— What you will do —
Please count the lines of the listing below in which "materials" occurs, and reply with the number only.

— Records to use —

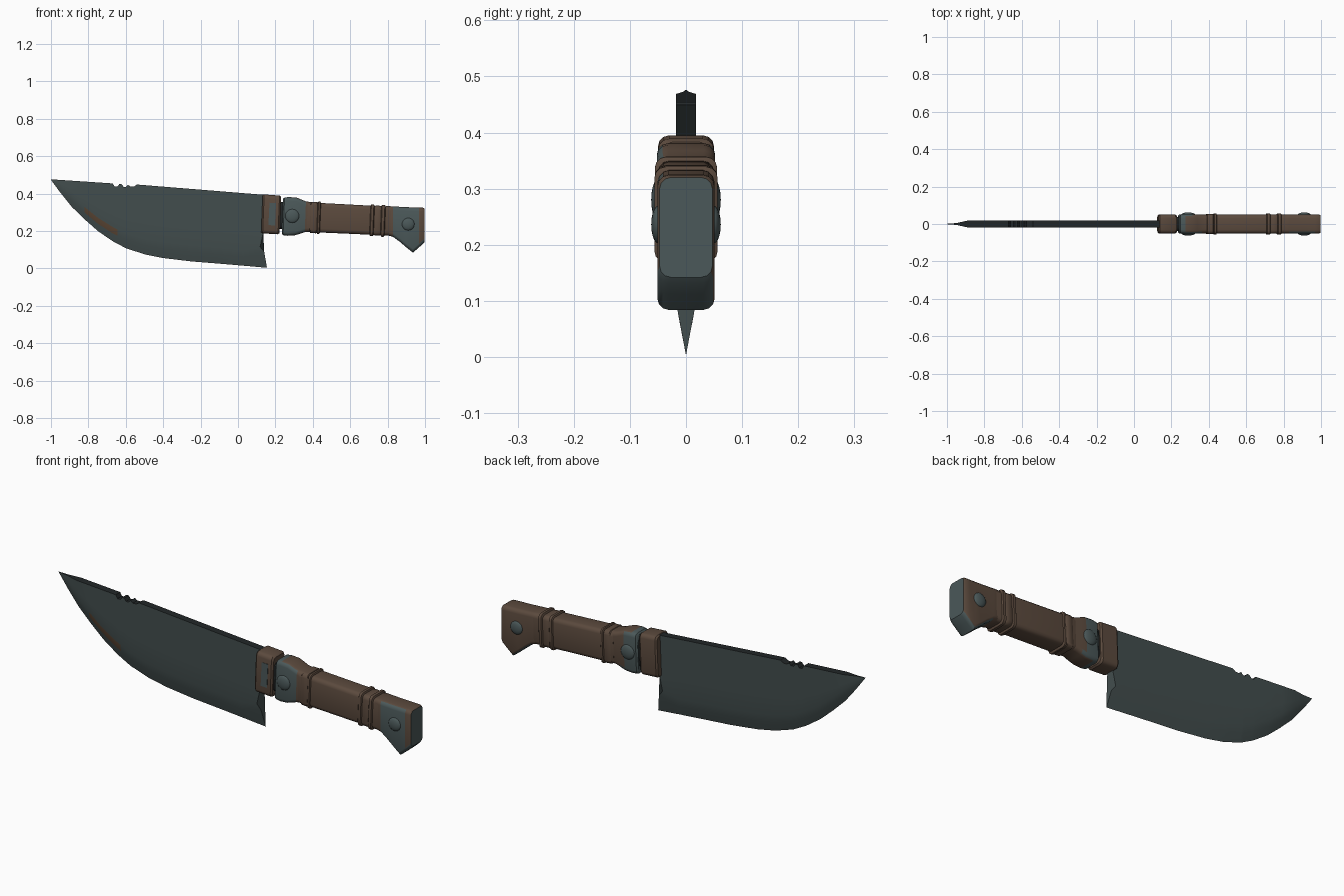
import bpy, bmesh
from math import sin, cos, pi
from mathutils import Matrix

cube = bpy.data.objects.get("Cube")
if cube:
    bpy.data.objects.remove(cube)


def material(name, rgb):
    m = bpy.data.materials.new(name)
    m.use_nodes = True
    m.diffuse_color = (*rgb, 1)
    m.node_tree.nodes["Principled BSDF"].inputs["Base Color"].default_value = (*rgb, 1)
    return m


blade_steel = material("blade steel", (0.055, 0.075, 0.075))
dark_steel = material("dark spine steel", (0.016, 0.02, 0.021))
rust = material("rust", (0.1, 0.058, 0.033))
fitting_steel = material("fitting steel", (0.07, 0.098, 0.1))
brown = material("worn brown", (0.105, 0.068, 0.047))


def interp(points, x):
    for (xa, a), (xb, b) in zip(points, points[1:]):
        if x <= xb:
            return a + (b - a) * max(0, x - xa) / (xb - xa)
    return points[-1][1]


def finish(name, bm, mats, rule=None, angle=35):
    bmesh.ops.recalc_face_normals(bm, faces=bm.faces)
    if rule:
        for f in bm.faces:
            f.material_index = rule(f.calc_center_median(), f.normal)
    mesh = bpy.data.meshes.new(name)
    bm.to_mesh(mesh)
    bm.free()
    for m in mats:
        mesh.materials.append(m)
    ob = bpy.data.objects.new(name, mesh)
    bpy.context.collection.objects.link(ob)
    bpy.ops.object.select_all(action="DESELECT")
    ob.select_set(True)
    bpy.context.view_layer.objects.active = ob
    bpy.ops.object.shade_smooth_by_angle(angle=angle * pi / 180)
    return ob


def skin(rings):
    # Bridge successive rings of points and cap both ends
    bm = bmesh.new()
    loops = [[bm.verts.new(p) for p in ring] for ring in rings]
    n = len(loops[0])
    for a, b in zip(loops, loops[1:]):
        for i in range(n):
            j = (i + 1) % n
            bm.faces.new((a[i], a[j], b[j], b[i]))
    bm.faces.new(loops[0])
    bm.faces.new(loops[-1])
    return bm


def section(x, low, high, half, r=0.02, lean=0.04):
    # Rounded rectangle across the handle
    mid, hz = (low + high) / 2, (high - low) / 2
    ring = []
    for k in range(4):
        sy, sz = ((1, 1), (-1, 1), (-1, -1), (1, -1))[k]
        for j in range(4):
            a = k * pi / 2 + j * pi / 6
            z = sz * (hz - r) + r * sin(a)
            ring.append((x + lean * z, sy * (half - r) + r * cos(a), mid + z))
    return ring


def loft(name, stations, mats, rule=None, lean=0.04):
    return finish(name, skin([section(*s, lean=lean) for s in stations]), mats, rule)


# Blade: notched spine, curved ground edge, stepped heel
spine = [(-1, .476), (-.67, .454), (-.66, .437), (-.645, .437), (-.635, .45),
         (-.622, .45), (-.612, .436), (-.598, .436), (-.588, .447), (-.575, .437),
         (-.555, .438), (-.54, .448), (.14, .393)]
edge = [(-1, .473), (-.95, .405), (-.89, .33), (-.82, .262), (-.75, .2), (-.67, .145),
        (-.6, .108), (-.5, .075), (-.4, .055), (-.25, .037), (-.1, .025), (.03, .014), (.155, .003)]
grind = [(-1, .001), (-.95, .035), (-.89, .06), (-.7, .075), (-.4, .085), (.15, .085)]
thickness = [(-1, .001), (-.95, .005), (-.89, .018), (.2, .018)]


def blade_ring(rows):
    front = [(x, -t, z) for x, z, t in rows]
    return front + [(x, -y, z) for x, y, z in front[-2::-1]]


rings = []
for x in sorted({p[0] for p in spine + edge if p[0] < .1}):
    top, low, g, t = (interp(c, x) for c in (spine, edge, grind, thickness))
    rings.append(blade_ring([(x, top, t), (x, low + g + (top - low - g) * .35, t),
                             (x, low + g, t * .95), (x, low + g * .55, t * .62), (x, low, 0)]))
rings.append(blade_ring([(.14, .393, .018), (.135, .19, .018), (.118, .115, .018),
                         (.14, .088, .016), (.155, .003, 0)]))


def blade_rule(c, n):
    if n.z > .5 or (n.z > 0 and c.z > .43 and abs(n.y) < .5):
        return 1
    above = c.z - interp(edge, c.x)
    return 2 if n.y < 0 and -.83 < c.x < -.64 and .03 < above < .08 else 0


finish("blade", skin(rings), [blade_steel, dark_steel, rust], blade_rule)

# Guard block with a worn bare patch
loft("guard", [(.128, .193, .39, .044), (.136, .187, .395, .05),
               (.218, .182, .389, .05), (.226, .188, .383, .044)], [brown])
bm = bmesh.new()
bmesh.ops.create_cube(bm, size=1, matrix=Matrix.Translation((.183, -.05, .29))
                      @ Matrix.Rotation(.05, 4, "Y") @ Matrix.Diagonal((.035, .004, .12, 1)))
finish("guard_worn_patch", bm, [fitting_steel])

# Recessed tang between guard and collar
loft("tang", [(.2, .21, .355, .038), (.3, .21, .355, .038)], [dark_steel])


# Collar: bare around the rivet, browned elsewhere
def collar_rule(c, n):
    if n.y < -.5:
        return 1 if c.x < .355 else 0
    if n.y > .5:
        return 1 if c.x < .32 else 0
    return 1 if c.x < .275 else 0


loft("collar", [(.238, .185, .372, .043), (.245, .177, .379, .05), (.27, .174, .381, .052),
                (.31, .177, .378, .052), (.335, .185, .368, .052), (.36, .193, .358, .05),
                (.4, .197, .352, .048)], [brown, fitting_steel], collar_rule)

# Wrapped grip and its raised bands
grip_low = [(.37, .196), (.45, .19), (.82, .176)]
grip_high = [(.37, .352), (.45, .348), (.82, .328)]


def band(name, x0, x1, out):
    def station(x, d):
        return (x, interp(grip_low, x) - d, interp(grip_high, x) + d, .05 + d * .7)
    c = min(.005, (x1 - x0) / 4)
    loft(name, [station(x0, 0), station(x0 + c, out), station(x1 - c, out), station(x1, 0)], [brown])


band("grip", .37, .82, .001)
for i, (x0, x1, out) in enumerate([(.385, .425, .005), (.423, .441, .008), (.705, .728, .008),
                                   (.728, .765, .003), (.763, .787, .009)]):
    band(f"grip_band_{i + 1}", x0, x1, out)


# Pommel: hooked below, bare front and end
def pommel_rule(c, n):
    if n.x > .7:
        return 1
    if n.y < -.5:
        return 1 if .825 < c.x < .97 or c.z < .17 else 0
    if n.z < -.3:
        return 1 if c.x > .84 else 0
    return 0


loft("pommel", [(.785, .182, .33, .046), (.795, .178, .333, .05), (.83, .168, .331, .051),
                (.865, .142, .329, .051), (.9, .112, .327, .051), (.935, .084, .326, .051),
                (.968, .112, .325, .051), (.99, .132, .324, .051), (.998, .142, .32, .047)],
     [brown, fitting_steel], pommel_rule, lean=0)

# Domed rivets on both sides
for place, x, z, r in (("collar", .29, .28, .038), ("pommel", .91, .236, .034)):
    for side, y in (("front", -.049), ("back", .049)):
        bm = bmesh.new()
        bmesh.ops.create_uvsphere(bm, u_segments=20, v_segments=10, radius=1)
        bm.transform(Matrix.Translation((x, y, z)) @ Matrix.Diagonal((r, .013, r, 1))
                     @ Matrix.Rotation(pi / 2, 4, "X"))
        finish(f"{place}_rivet_{side}", bm, [fitting_steel])
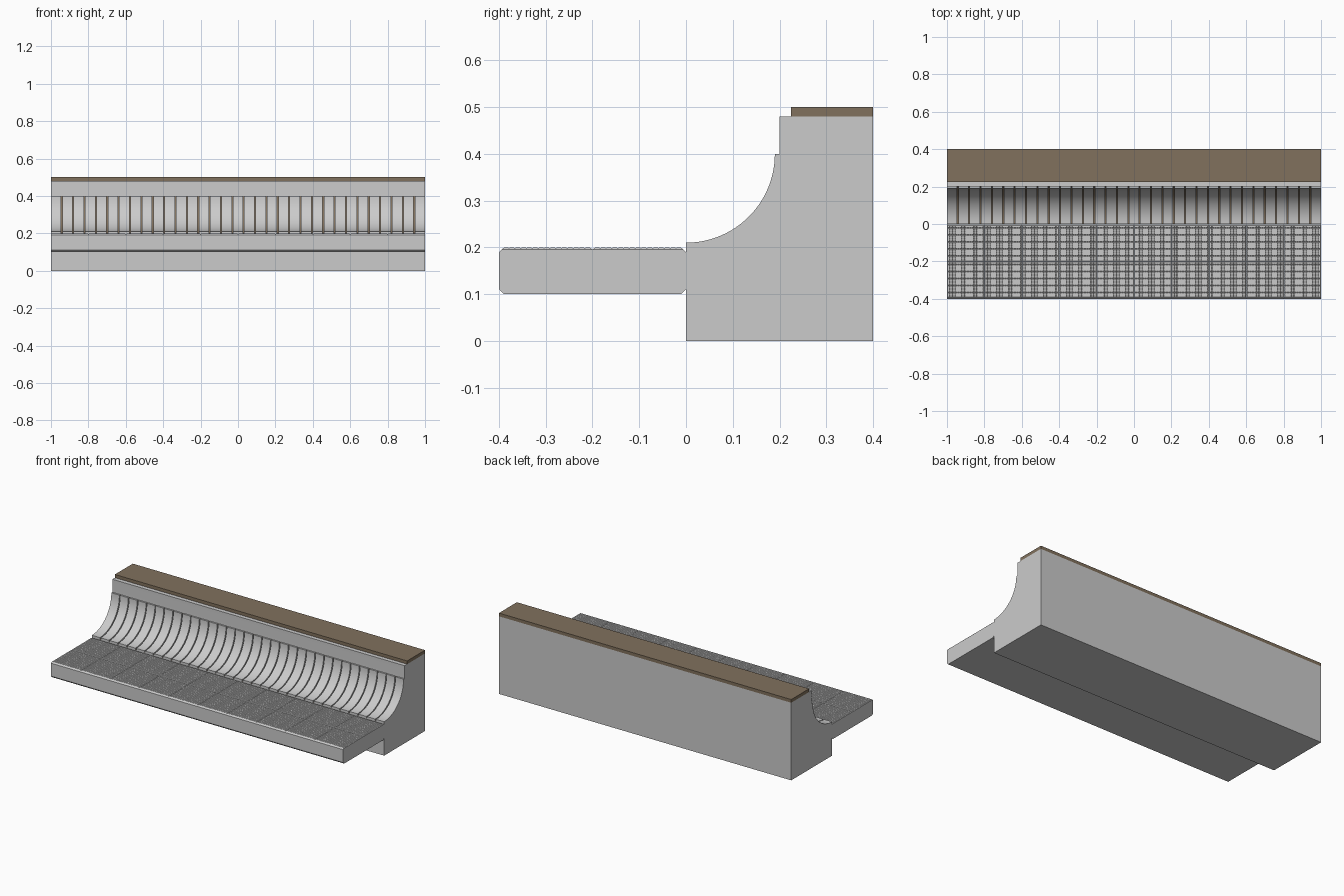
import bpy, bmesh, math

if "Cube" in bpy.data.objects:
    bpy.data.objects.remove(bpy.data.objects["Cube"])


def make_object(name, bm, smooth=False):
    bmesh.ops.recalc_face_normals(bm, faces=bm.faces)
    me = bpy.data.meshes.new(name)
    bm.to_mesh(me)
    bm.free()
    ob = bpy.data.objects.new(name, me)
    bpy.context.collection.objects.link(ob)
    if smooth:
        bpy.ops.object.select_all(action='DESELECT')
        ob.select_set(True)
        bpy.context.view_layer.objects.active = ob
        bpy.ops.object.shade_smooth_by_angle(angle=math.radians(30))
    return ob


def extrude_profile(bm, profile, x0, x1):
    """Closed (y, z) profile swept along x."""
    a = [bm.verts.new((x0, y, z)) for y, z in profile]
    b = [bm.verts.new((x1, y, z)) for y, z in profile]
    bm.faces.new(a)
    bm.faces.new(b[::-1])
    n = len(a)
    return [bm.faces.new((a[i], b[i], b[(i + 1) % n], a[(i + 1) % n])) for i in range(n)]


def frustum(bm, x0, x1, y0, y1, z0, z1, inset):
    """Tapered block without a hidden bottom face."""
    def ring(d, z):
        return [bm.verts.new(p) for p in ((x0 + d, y0 + d, z), (x1 - d, y0 + d, z),
                                          (x1 - d, y1 - d, z), (x0 + d, y1 - d, z))]
    lo, hi = ring(0, z0), ring(inset, z1)
    bm.faces.new(hi)
    for i in range(4):
        j = (i + 1) % 4
        bm.faces.new((lo[i], lo[j], hi[j], hi[i]))


def arc(radius, steps=24):
    """Quarter cove centred on y=0, z=0.4, from bottom to top."""
    return [(radius * math.sin(t), 0.4 - radius * math.cos(t))
            for t in (i * math.pi / 2 / steps for i in range(steps + 1))]


brown = bpy.data.materials.new("brown")
brown.diffuse_color = (0.22, 0.165, 0.11, 1)
brown.use_nodes = True
brown.node_tree.nodes["Principled BSDF"].inputs["Base Color"].default_value = brown.diffuse_color

# Wall body with the concave cove; the cove face is brown between the ribs
STEPS = 24
bm = bmesh.new()
sides = extrude_profile(bm, [(0, 0)] + arc(0.2) + [(0.2, 0.48), (0.4, 0.48), (0.4, 0)], -1, 1)
for f in sides[1:STEPS + 1]:
    f.material_index = 1
wall = make_object("wall_body", bm, True)
wall.data.materials.append(None)
wall.data.materials.append(brown)

# Curved cladding panels separated by narrow gaps
COUNT, GAP = 33, 0.006
pitch = (2 + GAP) / COUNT
bm = bmesh.new()
for i in range(COUNT):
    x = -1 + i * pitch
    extrude_profile(bm, arc(0.19) + arc(0.2)[::-1], x, x + pitch - GAP)
make_object("cove_panels", bm, True)

# Brown top cap
bm = bmesh.new()
extrude_profile(bm, [(0.225, 0.48), (0.225, 0.5), (0.4, 0.5), (0.4, 0.48)], -1, 1)
make_object("top_cap", bm).data.materials.append(brown)

# Walkway slab with chamfered long edges
bm = bmesh.new()
extrude_profile(bm, [(-0.4, 0.11), (-0.4, 0.19), (-0.395, 0.195), (-0.005, 0.195),
                     (0, 0.19), (0, 0.11), (-0.01, 0.1), (-0.39, 0.1)], -1, 1)
make_object("walkway_slab", bm)

# Floor tiles with bevelled edges and a fine grid of studs
N = 15
tiles, studs = bmesh.new(), bmesh.new()
for ix in range(10):
    for y0, y1 in ((-0.395, -0.2), (-0.2, -0.005)):
        x0, x1 = -1 + ix * 0.2, -0.8 + ix * 0.2
        frustum(tiles, x0, x1, y0, y1, 0.195, 0.1985, 0.0035)
        sx, sy = (x1 - x0 - 0.008) / N, (y1 - y0 - 0.008) / N
        for i in range(N):
            for j in range(N):
                px, py = x0 + 0.004 + i * sx, y0 + 0.004 + j * sy
                frustum(studs, px + 0.001, px + sx - 0.001,
                        py + 0.001, py + sy - 0.001, 0.1985, 0.2, 0.001)
make_object("floor_tiles", tiles)
make_object("floor_studs", studs)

— Answer to the exercise —
6